As I now officially pass on the baton, I would be remiss if I did not acknowledge the previous Editor of this journal, Bill Nichols, who recruited me for the
job and provided essential and ongoing support as I learned the ropes. This GDC-0994 clinical trial was especially important during the early days of my term, before the shift to electronic submissions. My thanks as well for the excellent support provided by the Springer publication team, only one of whom I have met in person. It has been a great and rewarding adventure!”
“Perhaps needless to say, it is the job of a professional journal to help its readers stay abreast both of developments in the larger society as well as of updated information and internal innovations that are likely to have
an selleck kinase inhibitor impact on those served by the members of the targeted group. Certainly as marriage and family therapists (MFTs), along with other related mental health professionals, it is essential that we be well informed and able to respond to our clients in ways that are sensitive to whatever new or old challenges they may be facing. To that end, in this issue we offer articles that focus on three such challenges: the increasing number of https://www.selleckchem.com/products/pu-h71.html military marriages and families experiencing deployment; the ongoing and ever-present need to understand relational dynamics; and the growing awareness of and sensitivity to multicultural issues and the need for competence in this area. Since the terrorist attacks of 09/11/01, more and more service members have been called to active duty. As we are increasingly likely to be working with military marriages and families we are called upon to understand both their strengths and their areas of need. In an article
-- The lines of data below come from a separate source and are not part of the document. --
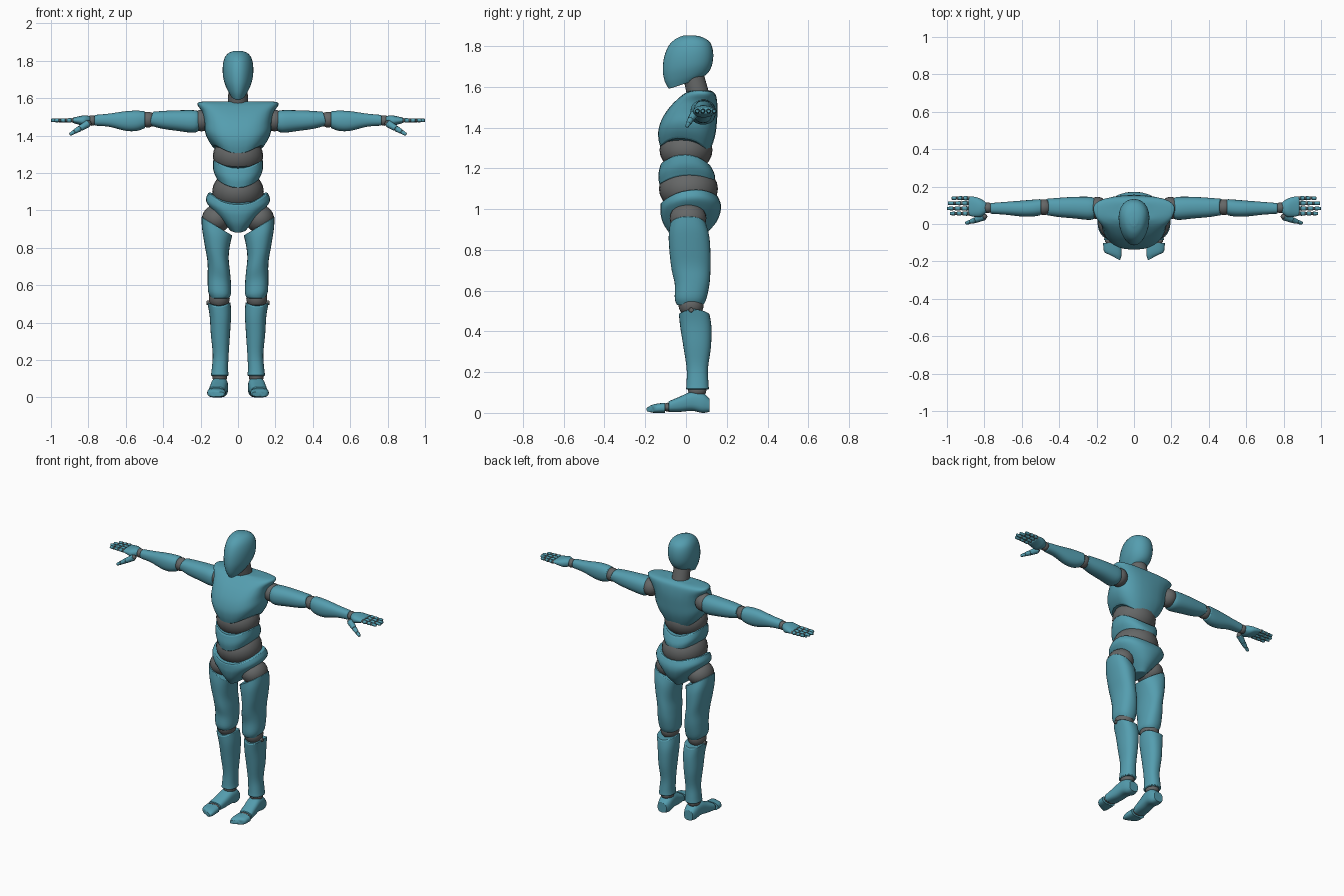
import bpy, bmesh, math
from mathutils import Vector, Matrix

cube = bpy.data.objects.get("Cube")
if cube:
    bpy.data.objects.remove(cube, do_unlink=True)


def material(name, rgb):
    m = bpy.data.materials.new(name)
    m.use_nodes = True
    m.diffuse_color = (*rgb, 1)
    m.node_tree.nodes["Principled BSDF"].inputs["Base Color"].default_value = (*rgb, 1)
    return m


TEAL = material("teal shell", (0.09, 0.34, 0.43))
GREY = material("grey joint", (0.13, 0.135, 0.135))


def finish(name, bm, mat, bevel=0):
    bmesh.ops.recalc_face_normals(bm, faces=bm.faces)
    mesh = bpy.data.meshes.new(name)
    bm.to_mesh(mesh)
    bm.free()
    mesh.materials.append(mat)
    ob = bpy.data.objects.new(name, mesh)
    bpy.context.collection.objects.link(ob)
    bpy.ops.object.select_all(action='DESELECT')
    ob.select_set(True)
    bpy.context.view_layer.objects.active = ob
    bpy.ops.object.shade_smooth_by_angle(angle=math.radians(40))
    if bevel:
        mod = ob.modifiers.new("soft_rims", 'BEVEL')
        mod.width, mod.segments = bevel, 2
        mod.limit_method, mod.angle_limit = 'ANGLE', math.radians(45)
    return ob


def spline(rows, steps=4):
    """Smoothly interpolate the cross-section rows."""
    pts = [rows[0]] + rows + [rows[-1]]
    out = []
    for a, b, c, d in zip(pts, pts[1:], pts[2:], pts[3:]):
        for k in range(steps):
            t = k / steps
            out.append([q + t / 2 * (r - p + t * (2*p - 5*q + 4*r - s + t * (3*q - p - 3*r + s)))
                        for p, q, r, s in zip(a, b, c, d)])
    return out + [list(rows[-1])]


def loft(name, axis, rows, start=(0, 0, 0), end=(0, 0, 0), power=2.3, taper=0,
         side=1, mat=TEAL, sides=28):
    """Rows: position along axis, then low/high bounds of the two cross axes.
    start/end: (arch, tilt u, tilt v) bending the end rims."""
    bm = bmesh.new()
    rings = []
    path = spline(rows)
    for i, (t, u0, u1, v0, v1) in enumerate(path):
        f = i / (len(path) - 1)
        arch, tu, tv = [s + f * (e - s) for s, e in zip(start, end)]
        ring = []
        for k in range(sides):
            a = math.tau * k / sides
            u, v = [math.copysign(abs(w) ** (2 / power), w) for w in (math.cos(a), math.sin(a))]
            p = t + arch * u * u + tu * u + tv * v
            cu = (u0 + u1) / 2 + (u1 - u0) / 2 * u * (1 + taper * v)
            cv = (v0 + v1) / 2 + (v1 - v0) / 2 * v
            x, y, z = {'x': (p, cu, cv), 'y': (cu, p, cv), 'z': (cu, cv, p)}[axis]
            ring.append(bm.verts.new((side * x, y, z)))
        rings.append(ring)
    for r, s in zip(rings, rings[1:]):
        for k in range(sides):
            n = (k + 1) % sides
            bm.faces.new((r[k], r[n], s[n], s[k]))
    bm.faces.new(rings[0])
    bm.faces.new(rings[-1])
    return finish(name, bm, mat, 0.006)


def ball(name, centre, radii, mat=GREY, seg=24):
    bm = bmesh.new()
    m = Matrix.Translation(centre) @ Matrix.Diagonal((*radii, 1))
    bmesh.ops.create_uvsphere(bm, u_segments=seg, v_segments=seg // 2, radius=1, matrix=m)
    return finish(name, bm, mat)


def bone(name, p, q, r0, r1, mat=TEAL, seg=12, bevel=0.004):
    p, q = Vector(p), Vector(q)
    rot = (q - p).to_track_quat('Z', 'Y').to_matrix().to_4x4()
    bm = bmesh.new()
    bmesh.ops.create_cone(bm, cap_ends=True, segments=seg, radius1=r0, radius2=r1,
                          depth=(q - p).length, matrix=Matrix.Translation((p + q) / 2) @ rot)
    return finish(name, bm, mat, bevel)


def body(rows):
    return [(z, -w, w, y0, y1) for z, w, y0, y1 in rows]


# Head and neck
loft("head", 'z', body([
    (1.615, .04, -.085, .07), (1.65, .06, -.105, .11), (1.70, .077, -.114, .13),
    (1.76, .081, -.107, .133), (1.81, .072, -.085, .118), (1.84, .05, -.05, .08),
    (1.853, .018, -.01, .035)]), start=(0, 0, .025), power=2.1, taper=.15)
bone("neck", (0, .065, 1.54), (0, .03, 1.68), .055, .05, GREY, 24)

# Torso shells with grey joints between them
loft("chest", 'z', body([
    (1.285, .135, -.125, .11), (1.33, .16, -.135, .13), (1.38, .175, -.135, .145),
    (1.44, .178, -.115, .152), (1.50, .19, -.075, .155), (1.55, .215, -.025, .15),
    (1.572, .19, .005, .14), (1.582, .09, .02, .12)]),
    start=(.065, 0, -.015), power=2.5, taper=.1)
ball("upper_waist_joint", (0, 0, 1.29), (.135, .13, .11))
loft("waist", 'z', body([
    (1.122, .113, -.13, .14), (1.165, .132, -.136, .142), (1.215, .133, -.125, .122)]),
    start=(.045, 0, .005), end=(.055, 0, -.005), power=2.2)
ball("lower_waist_joint", (0, .012, 1.1), (.138, .145, .115))
loft("pelvis", 'z', body([
    (.88, .04, -.08, .10), (.93, .092, -.11, .148), (.98, .145, -.124, .17),
    (1.015, .172, -.126, .17), (1.045, .158, -.125, .155)]),
    start=(.01, 0, 0), end=(.05, 0, .018), power=2.2)

for side, label in ((1, "left"), (-1, "right")):
    def at(x, y, z):
        return (side * x, y, z)

    def limb(part, axis, rows, **kw):
        loft(f"{label}_{part}", axis, rows, side=side, **kw)

    # Leg
    ball(f"{label}_hip_joint", at(.115, .01, .955), (.078, .09, .075))
    limb("thigh", 'z', [
        (.53, .05, .145, -.045, .085), (.56, .038, .16, -.055, .10),
        (.63, .038, .162, -.055, .115), (.70, .043, .163, -.07, .12),
        (.78, .05, .178, -.08, .12), (.86, .042, .192, -.085, .115),
        (.915, .03, .195, -.08, .10)], end=(0, .05, 0))
    ball(f"{label}_knee_joint", at(.1, .025, .53), (.056, .062, .06))
    limb("shin", 'z', [
        (.115, .05, .145, 0, .113), (.15, .053, .14, .003, .11),
        (.22, .05, .135, .003, .108), (.32, .043, .145, -.012, .122),
        (.42, .037, .152, -.028, .125), (.485, .04, .165, -.035, .115)],
        end=(.025, 0, 0))
    bone(f"{label}_knee_pin", at(.14, .025, .505), at(.168, .025, .505), .012, .012, GREY)
    ball(f"{label}_ankle_joint", at(.098, .055, .11), (.04, .045, .035))

    # Foot
    limb("foot", 'y', [
        (-.085, .07, .16, .005, .057), (-.03, .062, .152, .005, .08),
        (.03, .055, .145, .01, .105), (.08, .053, .14, 0, .10),
        (.115, .065, .13, .005, .07)], power=2.7)
    ball(f"{label}_toe_joint", at(.115, -.09, .028), (.04, .022, .022))
    limb("toes", 'y', [
        (-.178, .075, .135, .005, .03), (-.155, .066, .16, 0, .043),
        (-.102, .067, .165, 0, .05)], start=(0, .016, 0), power=2.7)

    # Arm
    ball(f"{label}_shoulder_joint", at(.195, .085, 1.48), (.055, .06, .058))
    limb("upper_arm", 'x', [
        (.205, .035, .135, 1.43, 1.525), (.235, .022, .145, 1.415, 1.535),
        (.32, .03, .145, 1.425, 1.535), (.40, .037, .14, 1.437, 1.532),
        (.465, .047, .135, 1.455, 1.527)], end=(0, 0, -.01))
    ball(f"{label}_elbow_joint", at(.482, .09, 1.485), (.045, .042, .042))
    limb("forearm", 'x', [
        (.497, .048, .133, 1.44, 1.53), (.54, .04, .13, 1.425, 1.533),
        (.60, .04, .125, 1.425, 1.53), (.69, .05, .118, 1.447, 1.517),
        (.768, .055, .112, 1.453, 1.51)])
    ball(f"{label}_wrist_joint", at(.782, .087, 1.48), (.03, .028, .028))

    # Hand with jointed fingers
    limb("palm", 'x', [
        (.79, .06, .115, 1.46, 1.503), (.82, .038, .135, 1.45, 1.508),
        (.85, .038, .145, 1.458, 1.503), (.885, .045, .148, 1.468, 1.495)])
    for finger, y, tip in (("index", .056, .985), ("middle", .083, 1.0),
                           ("ring", .111, .995), ("little", .138, .975)):
        step = (tip - .885) / 3
        for k in range(3):
            x = .885 + k * step
            r = .0125 - .001 * k
            ball(f"{label}_{finger}_knuckle_{k + 1}", at(x, y, 1.481), (r * .85,) * 3, seg=12)
            bone(f"{label}_{finger}_finger_{k + 1}", at(x + .005, y, 1.481),
                 at(x + step - .003 * (k < 2), y, 1.481), r, r - .002, bevel=.003)
    thumb = [(.80, .04, 1.465), (.845, .022, 1.438), (.875, .012, 1.42), (.90, .004, 1.405)]
    for k, (p, q) in enumerate(zip(thumb, thumb[1:])):
        r = .02 - .004 * k
        ball(f"{label}_thumb_knuckle_{k + 1}", at(*p), (r * .8,) * 3, seg=12)
        bone(f"{label}_thumb_{k + 1}", at(*p), at(*q), r, r - .004)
titled “Military Marriages: The Aftermath of Operation Iraqi Freedom (OIF) and Operation Enduring Freedom (OEF) Deployments” authors Joyce Baptist, Yvonne Amanor-Boadu, Kevin Garrett, Briana Nelson Goff, Jonathon Collum, Paulicia Gamble, Holly Gurss, Erin Sanders-Hahs, Lizette Strader, and Stephanie Wick describe acetylcholine a qualitative study revealing deployment-related challenges as well as aspects of resilience experienced by members of the military and their families. In the second article on this topic, “Military Marriages: The Aftermath of Operation Iraqi Freedom (OIF) and Operation Enduring Freedom (OEF) Deployments”, Glenn Hollingsworth provides a framework for intervention with couples who have experienced the challenges of deployment. The second topic, relationship dynamics, is of course fundamental to the practice of marriage and family therapy, and probably one that we will never fully understand in terms of its nuances and complexity. Nevertheless, explorations in this area may continue to enhance our knowledge and, hopefully, our effectiveness.